Crazy Smart Asia: Lucy Liu—Redefining The Founder Stereotype
In this case, Lucy’s friends and eventual co-founders, Jack Zhang and Max Li, realised that high foreign exchange rates were damaging the profit margins of a small café they ran in Melbourne back in 2015.
The idea was simple enough—to use technology to make B2B cross-border payments simpler and cheaper. The execution? Not so straightforward.
But they made it happen. And in just a few years, the team went from café owners to the founders of a fintech giant with the potential to disrupt the global financial system.
Airwallex's meteoric ascent has put Liu firmly in the spotlight, with the startup reaching unicorn status when she was just 28. The media are keen to paint her as a "female" fintech founder or a "young" unicorn founder. And while she admits that she's a "rare species", Liu eschews this characterisation, focusing on her work while quietly disproving the stereotypes .
In this fifth episode of Crazy Smart Asia, which chronicles the unexpected stories of Asia's disruptors, Liu talks to Gen.T editor Lee Williamson about vision, prejudice and values.
On Age As A Perceived Barrier
"Jack [Zhang] used to tell me I need to look more mature. I'm like, ‘Jack, this is just how I look. I can put on make-up, I can dress more formally, but I'm still going to look like I'm in my mid-20s.'"
On Knowing When To Pivot
"The most important decision we made was to throw that [first] product in the bin and start over. This was around nine or 12 months into the inception of Airwallex. It was a very hard decision, but we thought, 'This is something we have to do in order to survive and make it work.'"
"We had a vision and we stuck to it. I think we are still the same company we were five years ago, in terms of goals and ambition. Even back then, when we were a four- or five-person team, we had very ambitious goals. We were sitting in a bank and telling them we're going to be trading US$1 billion in a year. We've had a whole bunch of crises and difficulties along the way, but we came out stronger at the other end. That vision was really what made us stick through the whole process."
And Sticking To That Vision
"I've met quite a few founders who decided to change their direction based on what's popular in the market, or what the VCs are looking for, to get the right investments or to appear more attractive in the media and draw attention to their business. I think that strategically, that's always temporary. Whatever you do has to be longer-term than that."

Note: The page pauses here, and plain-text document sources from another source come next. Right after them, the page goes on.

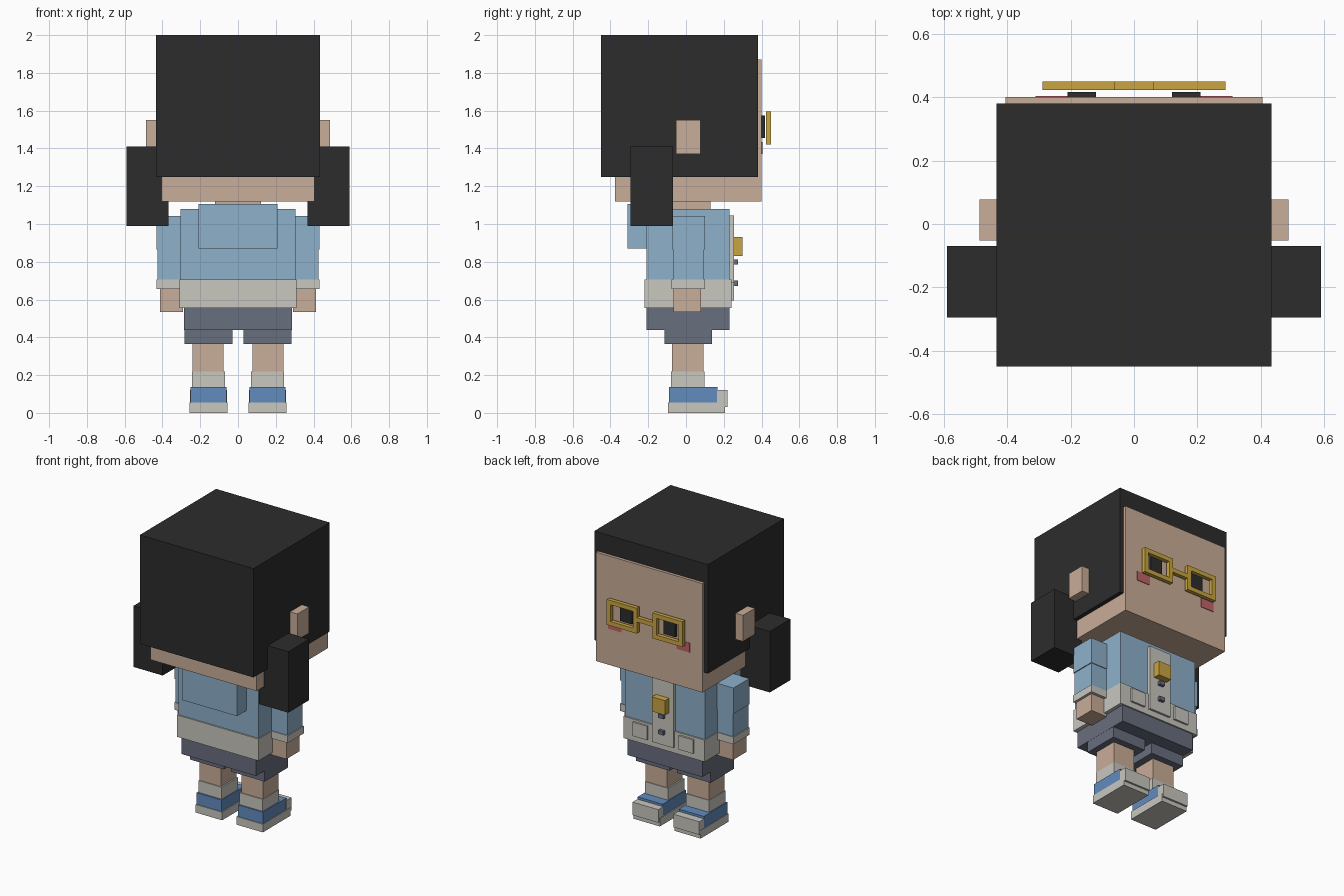
import bpy
import bmesh

if "Cube" in bpy.data.objects:
    bpy.data.objects.remove(bpy.data.objects["Cube"], do_unlink=True)


def material(name, rgb):
    """Flat material from display (sRGB 0-255) values."""
    linear = [((c / 255 + 0.055) / 1.055) ** 2.4 for c in rgb]
    mat = bpy.data.materials.new(name)
    mat.use_nodes = True
    mat.diffuse_color = (*linear, 1)
    shader = mat.node_tree.nodes["Principled BSDF"]
    shader.inputs["Base Color"].default_value = (*linear, 1)
    shader.inputs["Roughness"].default_value = 0.9
    return mat


BLACK = material("soft black", (44, 44, 44))
SKIN = material("skin", (201, 173, 152))
SHIRT = material("light blue", (142, 177, 203))
CREAM = material("pale grey", (201, 199, 191))
SLATE = material("slate", (105, 110, 127))
BLUE = material("shoe blue", (98, 140, 190))
GOLD = material("gold", (202, 166, 66))
PINK = material("blush pink", (194, 98, 108))


def boxes(name, mat, *specs):
    """One object from boxes given as (x range, y range, z range)."""
    bm = bmesh.new()
    for ranges in specs:
        made = bmesh.ops.create_cube(bm, size=1)
        for v in made["verts"]:
            v.co = [r[0] if c < 0 else r[1] for c, r in zip(v.co, ranges)]
    mesh = bpy.data.meshes.new(name)
    bm.to_mesh(mesh)
    bm.free()
    mesh.materials.append(mat)
    obj = bpy.data.objects.new(name, mesh)
    bpy.context.collection.objects.link(obj)
    return obj


def box(name, mat, half, y, z):
    """Box centred on the body's middle plane."""
    return boxes(name, mat, ((-half, half), y, z))


def pair(name, mat, x, y, z):
    """Matching boxes on the left and right sides."""
    boxes("left_" + name, mat, (x, y, z))
    boxes("right_" + name, mat, ((-x[1], -x[0]), y, z))


# Head and hair
box("head", SKIN, 0.405, (-0.375, 0.4), (1.12, 1.87))
box("hair", BLACK, 0.433, (-0.45, 0.38), (1.25, 2.0))
pair("ear", SKIN, (0.40, 0.488), (-0.052, 0.077), (1.37, 1.55))
pair("pigtail", BLACK, (0.367, 0.59), (-0.295, -0.07), (0.99, 1.41))
box("neck", SKIN, 0.123, (-0.13, 0.13), (1.06, 1.13))

# Face
pair("eye", BLACK, (0.12, 0.21), (0.395, 0.417), (1.455, 1.575))
pair("blush", PINK, (0.21, 0.31), (0.397, 0.404), (1.37, 1.435))

# Glasses: two square rims and a bridge
RIM = 0.03
DEPTH = (0.423, 0.45)
LOW, HIGH = 1.42, 1.595
INNER, OUTER = 0.06, 0.289
for side, sign in (("left", 1), ("right", -1)):
    def span(a, b):
        return tuple(sorted((a * sign, b * sign)))
    boxes(side + "_glasses_rim", GOLD,
          (span(INNER, OUTER), DEPTH, (LOW, LOW + RIM)),
          (span(INNER, OUTER), DEPTH, (HIGH - RIM, HIGH)),
          (span(INNER, INNER + RIM), DEPTH, (LOW + RIM, HIGH - RIM)),
          (span(OUTER - RIM, OUTER), DEPTH, (LOW + RIM, HIGH - RIM)))
box("glasses_bridge", GOLD, INNER, DEPTH, (1.5, 1.53))

# Jacket
box("jacket", SHIRT, 0.305, (-0.21, 0.23), (0.7, 1.08))
box("hood", SHIRT, 0.21, (-0.31, -0.2), (0.87, 1.105))
box("hem", CREAM, 0.31, (-0.22, 0.24), (0.555, 0.705))
box("front_panel", CREAM, 0.082, (0.22, 0.255), (0.595, 1.045))
pair("pocket", CREAM, (0.12, 0.23), (0.23, 0.253), (0.595, 0.69))
box("badge", GOLD, 0.05, (0.25, 0.3), (0.83, 0.93))
for label, z in (("upper", 0.785), ("lower", 0.673)):
    box(label + "_button", SLATE, 0.019, (0.25, 0.276), (z, z + 0.027))

# Arms
pair("upper_sleeve", SHIRT, (0.28, 0.432), (-0.075, 0.1), (0.865, 1.043))
pair("lower_sleeve", SHIRT, (0.285, 0.426), (-0.07, 0.095), (0.7, 0.865))
pair("cuff", CREAM, (0.28, 0.432), (-0.076, 0.1), (0.655, 0.705))
pair("hand", SKIN, (0.29, 0.414), (-0.065, 0.08), (0.535, 0.66))

# Shorts and legs
box("shorts", SLATE, 0.285, (-0.21, 0.23), (0.44, 0.557))
pair("shorts_leg", SLATE, (0.028, 0.284), (-0.115, 0.138), (0.365, 0.442))
pair("leg", SKIN, (0.078, 0.242), (-0.074, 0.093), (0.215, 0.37))
pair("sock", CREAM, (0.068, 0.244), (-0.08, 0.098), (0.13, 0.218))

# Shoes
pair("shoe", BLUE, (0.062, 0.252), (-0.09, 0.166), (0.05, 0.136))
pair("sole", CREAM, (0.055, 0.256), (-0.095, 0.206), (0, 0.056))
pair("toe_cap", CREAM, (0.058, 0.254), (0.165, 0.219), (0.03, 0.12))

"People think there is some sort of secret to fundraising. I don't think there is. It's really about what you're doing and how well you know your stuff, as well as the chemistry between investors and founders. I think confidence makes so much difference, too. But at the end of the day, investors look for returns, so how quickly you can grow and how big you can grow will make a lot of difference. Really thinking from the investor's perspective is helpful—they have to be interested in the industry before they will talk to you. If they're not interested in the industry to start with, the conversation isn’t going to go anywhere, even if you spend hours telling them that it’s something with a lot of potential."
On Navigating A Male-Dominated Industry
"I want to inspire other women in my business, and others in the industry, to not always think that as females we have to live up to any male standards or anything like that. I mean, it's always a complementary skill set that females bring to startups."
ON NOT FITTING THE STEREOTYPE
"A lot of times when people meet me, they don't think I’m a tech founder. I wonder why? Do all tech founders have to look a certain way or do they have to be like Steve Jobs? I’m a rare species, apparently."
Listen to all released episodes and subscribe using your preferred podcast platform on the Crazy Smart Asia hub page.